Insignia TVs mostly use a semi-gloss coating. This makes their models okay in an averagely lit room when dealing with reflections, but they tend to struggle in brighter environments.
In comparison, Samsung TV models mostly come with a glossy coating and are better at handling reflections, even in bright rooms.
Unless you’re a silent movie fan, sound quality will be pretty important to you.
Unfortunately, Insignia TVs are not known for their audio quality, with its built-in speakers rarely going above 20W output power (and even that is on higher-end models, most are in the 5-10W range).
We definitely recommend buying a soundbar (here are some good soundbars) for your Insignia TV.
With Samsung, however, you’ll immediately notice that the audio quality is superior and has very good frequency response.
Plus Samsung uses Object Tracking Sound (OTS) technology, which “Analyzes the input and content (e.g., movies, streaming, sports, gaming) and optimizes and sends the sounds to the relevant speakers in your TV, making sound move with the action.”
If you want to know more, read up on Samsung’s OTS technology on Samsung’s website.
Smart TV Platform (Operating System)
Insignia TVs run on Amazon’s Fire TV smart platform, while Samsung TVs run on TizenOS. Here’s a table comparing the two:
|OS Version||Fire TV||TizenOS|
|Ease of Use||8/10||9/10|
As you can see, while Fire TV has better app selection and variety, in all other aspects (app smoothness, ease of use and interface layout), Samsung’s TizenOS is better.
Smart TVs have long stopped being used for just watching TV programs, and many include a wide range of connectivity features that can improve user experience.

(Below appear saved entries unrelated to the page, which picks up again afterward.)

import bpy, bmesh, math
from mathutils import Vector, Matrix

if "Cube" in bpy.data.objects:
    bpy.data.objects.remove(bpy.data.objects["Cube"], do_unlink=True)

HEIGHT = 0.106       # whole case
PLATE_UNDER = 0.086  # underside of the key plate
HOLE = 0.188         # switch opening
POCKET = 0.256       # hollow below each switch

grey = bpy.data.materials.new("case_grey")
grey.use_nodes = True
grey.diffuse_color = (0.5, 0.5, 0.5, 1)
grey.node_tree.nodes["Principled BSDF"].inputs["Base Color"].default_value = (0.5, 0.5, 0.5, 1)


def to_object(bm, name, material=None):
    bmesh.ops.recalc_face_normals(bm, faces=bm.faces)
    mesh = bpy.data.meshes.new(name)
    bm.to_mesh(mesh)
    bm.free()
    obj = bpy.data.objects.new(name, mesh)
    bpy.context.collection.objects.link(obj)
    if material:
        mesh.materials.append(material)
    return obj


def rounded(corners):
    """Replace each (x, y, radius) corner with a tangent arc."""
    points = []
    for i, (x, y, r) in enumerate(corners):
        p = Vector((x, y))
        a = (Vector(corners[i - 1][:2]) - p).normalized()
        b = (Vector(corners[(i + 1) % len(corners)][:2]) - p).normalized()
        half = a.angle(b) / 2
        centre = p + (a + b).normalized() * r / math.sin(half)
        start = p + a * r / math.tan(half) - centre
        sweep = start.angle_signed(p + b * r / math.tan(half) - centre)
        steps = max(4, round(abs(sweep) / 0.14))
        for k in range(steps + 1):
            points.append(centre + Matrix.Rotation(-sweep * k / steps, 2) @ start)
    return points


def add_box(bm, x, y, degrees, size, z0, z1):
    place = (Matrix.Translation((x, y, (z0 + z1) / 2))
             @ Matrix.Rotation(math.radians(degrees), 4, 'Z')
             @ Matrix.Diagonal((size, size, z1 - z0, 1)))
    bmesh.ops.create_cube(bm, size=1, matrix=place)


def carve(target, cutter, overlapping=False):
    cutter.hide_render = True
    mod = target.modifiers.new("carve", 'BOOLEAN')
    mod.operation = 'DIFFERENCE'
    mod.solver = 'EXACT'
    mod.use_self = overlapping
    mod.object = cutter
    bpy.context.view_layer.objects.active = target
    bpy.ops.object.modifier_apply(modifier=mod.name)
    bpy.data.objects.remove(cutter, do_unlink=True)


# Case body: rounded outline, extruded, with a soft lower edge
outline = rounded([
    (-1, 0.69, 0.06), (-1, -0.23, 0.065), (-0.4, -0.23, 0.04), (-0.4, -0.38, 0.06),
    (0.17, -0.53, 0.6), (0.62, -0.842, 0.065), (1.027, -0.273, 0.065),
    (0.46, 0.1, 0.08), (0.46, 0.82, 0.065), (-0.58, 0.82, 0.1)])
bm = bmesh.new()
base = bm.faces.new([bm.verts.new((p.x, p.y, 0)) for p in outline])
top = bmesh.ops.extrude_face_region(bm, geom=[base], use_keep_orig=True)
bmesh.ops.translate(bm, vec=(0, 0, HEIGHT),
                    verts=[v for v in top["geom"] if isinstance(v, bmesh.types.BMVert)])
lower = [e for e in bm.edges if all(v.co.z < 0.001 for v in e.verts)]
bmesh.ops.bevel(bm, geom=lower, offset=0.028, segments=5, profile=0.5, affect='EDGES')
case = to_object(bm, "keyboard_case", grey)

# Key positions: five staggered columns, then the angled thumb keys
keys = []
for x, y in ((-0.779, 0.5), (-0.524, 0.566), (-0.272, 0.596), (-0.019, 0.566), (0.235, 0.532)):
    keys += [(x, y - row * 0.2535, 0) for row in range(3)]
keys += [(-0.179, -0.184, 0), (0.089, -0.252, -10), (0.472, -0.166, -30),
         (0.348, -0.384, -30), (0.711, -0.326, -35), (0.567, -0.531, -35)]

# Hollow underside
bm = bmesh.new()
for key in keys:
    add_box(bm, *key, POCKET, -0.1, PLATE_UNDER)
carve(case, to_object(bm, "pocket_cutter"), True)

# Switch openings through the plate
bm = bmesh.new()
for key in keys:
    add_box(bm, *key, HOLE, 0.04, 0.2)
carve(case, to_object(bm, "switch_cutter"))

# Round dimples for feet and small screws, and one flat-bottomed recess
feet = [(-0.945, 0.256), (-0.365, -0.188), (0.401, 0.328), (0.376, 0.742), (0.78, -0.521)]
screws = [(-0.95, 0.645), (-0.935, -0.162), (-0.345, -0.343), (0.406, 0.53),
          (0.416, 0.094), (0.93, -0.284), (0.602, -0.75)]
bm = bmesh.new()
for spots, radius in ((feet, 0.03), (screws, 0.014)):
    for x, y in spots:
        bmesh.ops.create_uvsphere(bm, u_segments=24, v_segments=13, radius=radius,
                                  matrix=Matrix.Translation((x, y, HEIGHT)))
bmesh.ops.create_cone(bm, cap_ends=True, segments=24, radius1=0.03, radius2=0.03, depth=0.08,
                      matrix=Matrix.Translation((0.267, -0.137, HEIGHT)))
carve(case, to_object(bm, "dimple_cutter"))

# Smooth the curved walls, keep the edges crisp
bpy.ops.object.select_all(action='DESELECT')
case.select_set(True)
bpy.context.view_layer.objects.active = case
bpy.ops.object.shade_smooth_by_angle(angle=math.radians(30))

Here’s what Insignia and Samsung TVs have to offer.
Since input specs will inevitably vary depending on the model you’re looking at, particularly when it comes to two models in a different price range, this is one category that you should look at with some more scrutiny.
|Digital Optical Audio Out||1||1|
Since Insignia runs on Amazon’s Fire TV OS platform, it also has the advantage of using one of the top voice assistants in the industry — Alexa.
Samsung uses its proprietary Bixby voice assistant, which is nowhere near Alexa and is often the first thing users look to turn off when getting a new Samsung. What’s worse, Samsung doesn’t disclose whether your personal information is encrypted in transit or at rest when it comes to Bixby.
Both TV brands support 2.4GHz and 5GHz WiFi standards and come with Bluetooth support, allowing you to connect to the home network, stream content and use a wireless speaker.
If you want a little extra from your TV than what we’ve included above, Insignia will probably disappoint you as there are no standout features to speak of here.
On the other hand, Samsung is compatible with G-SYNC and FreeSync, as well as U8G and comes with HDR10+.
Comparing prices with these two is a bit difficult since one is a budget and the other a premium brand.
With Insignia TV models, the price rarely goes above $250, with most models being in the $100-200 range.
For instance, here is one of the more popular models from Best Buy:
Insignia 32-inch D2 TV
Samsung Smart TV Q60A Series
Samsung, in comparison, is a lot more expensive. For instance, its 32-inch Q60A 4K model is twice as expensive as Insignia’s model above.
Comparing Insignia vs Samsung TVs, on some level, wasn’t really fair since one is a budget brand and the other a premium brand (this Insignia vs TCL comparison is probably much fairer if you’re looking for affordable TVs.)
If we look at the two just through their technical specs, Samsung is a clear winner, and you probably didn’t need us to tell you that.
That said, ultimately, it depends on how much money you have to spend. If you’re okay with spending $500+ for a TV, you can’t get much better than Samsung. However, if you only have $200 or so, then Insignia is more than adequate.